- **What to do**
Each line starting at the one that contains "obj = bpy.data.objects.new(name, mesh)" and ending at the one that contains "# Main cavity, with a thinner back wall" must be returned exactly, and the rest of the listing is left out.

- **Dataset entries**
******************************

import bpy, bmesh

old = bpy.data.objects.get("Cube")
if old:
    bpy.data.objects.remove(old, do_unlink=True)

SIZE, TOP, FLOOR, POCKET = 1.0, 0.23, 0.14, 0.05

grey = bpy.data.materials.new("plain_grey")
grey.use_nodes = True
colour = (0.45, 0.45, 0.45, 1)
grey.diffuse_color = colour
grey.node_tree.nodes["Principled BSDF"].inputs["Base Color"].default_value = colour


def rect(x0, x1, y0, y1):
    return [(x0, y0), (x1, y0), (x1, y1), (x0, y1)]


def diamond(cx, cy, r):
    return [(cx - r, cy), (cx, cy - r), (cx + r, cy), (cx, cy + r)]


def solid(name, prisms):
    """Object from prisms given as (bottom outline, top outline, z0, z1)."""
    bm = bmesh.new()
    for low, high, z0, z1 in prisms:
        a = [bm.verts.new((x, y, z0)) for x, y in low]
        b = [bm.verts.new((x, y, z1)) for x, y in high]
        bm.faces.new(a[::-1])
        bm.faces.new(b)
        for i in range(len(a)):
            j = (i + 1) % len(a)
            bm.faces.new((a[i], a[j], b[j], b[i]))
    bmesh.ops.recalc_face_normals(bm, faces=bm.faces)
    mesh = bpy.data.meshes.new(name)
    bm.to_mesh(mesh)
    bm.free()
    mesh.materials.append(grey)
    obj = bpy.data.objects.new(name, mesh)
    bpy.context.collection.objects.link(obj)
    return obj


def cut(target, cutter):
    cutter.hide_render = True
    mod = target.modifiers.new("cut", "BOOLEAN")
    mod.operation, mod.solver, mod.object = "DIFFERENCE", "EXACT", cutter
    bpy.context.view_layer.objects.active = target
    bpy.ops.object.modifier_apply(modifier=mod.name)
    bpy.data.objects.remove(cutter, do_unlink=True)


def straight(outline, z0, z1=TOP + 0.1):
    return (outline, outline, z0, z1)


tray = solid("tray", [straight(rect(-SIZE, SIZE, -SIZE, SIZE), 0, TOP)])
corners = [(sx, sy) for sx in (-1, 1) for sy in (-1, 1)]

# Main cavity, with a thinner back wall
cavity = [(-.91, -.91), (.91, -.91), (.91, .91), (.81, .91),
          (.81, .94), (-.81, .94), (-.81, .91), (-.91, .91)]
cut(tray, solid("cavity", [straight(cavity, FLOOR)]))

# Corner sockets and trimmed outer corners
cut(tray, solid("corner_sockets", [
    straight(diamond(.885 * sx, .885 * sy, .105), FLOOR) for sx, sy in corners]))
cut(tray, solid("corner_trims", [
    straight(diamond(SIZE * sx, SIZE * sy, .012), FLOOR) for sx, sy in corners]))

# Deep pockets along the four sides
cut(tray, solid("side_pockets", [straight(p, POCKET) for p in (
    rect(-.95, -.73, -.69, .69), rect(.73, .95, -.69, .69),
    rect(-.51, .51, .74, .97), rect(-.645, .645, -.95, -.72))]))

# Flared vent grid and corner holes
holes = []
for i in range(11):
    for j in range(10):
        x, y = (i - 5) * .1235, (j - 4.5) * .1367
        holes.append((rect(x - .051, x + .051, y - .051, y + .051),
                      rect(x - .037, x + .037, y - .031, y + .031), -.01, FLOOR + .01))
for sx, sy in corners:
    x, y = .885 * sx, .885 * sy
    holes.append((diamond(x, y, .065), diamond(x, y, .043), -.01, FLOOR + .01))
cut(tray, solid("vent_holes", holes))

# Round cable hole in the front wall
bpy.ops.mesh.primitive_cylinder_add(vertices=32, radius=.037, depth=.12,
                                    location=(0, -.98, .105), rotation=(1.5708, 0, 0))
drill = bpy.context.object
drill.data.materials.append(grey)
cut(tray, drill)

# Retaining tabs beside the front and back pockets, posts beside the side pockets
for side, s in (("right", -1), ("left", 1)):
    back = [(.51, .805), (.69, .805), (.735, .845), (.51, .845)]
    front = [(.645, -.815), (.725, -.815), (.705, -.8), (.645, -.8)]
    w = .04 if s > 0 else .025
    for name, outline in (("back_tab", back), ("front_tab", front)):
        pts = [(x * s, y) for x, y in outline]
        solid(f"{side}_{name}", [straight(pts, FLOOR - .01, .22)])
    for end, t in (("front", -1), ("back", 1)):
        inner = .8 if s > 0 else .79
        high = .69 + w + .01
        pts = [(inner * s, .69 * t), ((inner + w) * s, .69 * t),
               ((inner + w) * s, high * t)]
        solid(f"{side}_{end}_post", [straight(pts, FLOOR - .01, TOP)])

******************************

- **Response area**
    obj = bpy.data.objects.new(name, mesh)
    bpy.context.collection.objects.link(obj)
    return obj


def cut(target, cutter):
    cutter.hide_render = True
    mod = target.modifiers.new("cut", "BOOLEAN")
    mod.operation, mod.solver, mod.object = "DIFFERENCE", "EXACT", cutter
    bpy.context.view_layer.objects.active = target
    bpy.ops.object.modifier_apply(modifier=mod.name)
    bpy.data.objects.remove(cutter, do_unlink=True)


def straight(outline, z0, z1=TOP + 0.1):
    return (outline, outline, z0, z1)


tray = solid("tray", [straight(rect(-SIZE, SIZE, -SIZE, SIZE), 0, TOP)])
corners = [(sx, sy) for sx in (-1, 1) for sy in (-1, 1)]

# Main cavity, with a thinner back wall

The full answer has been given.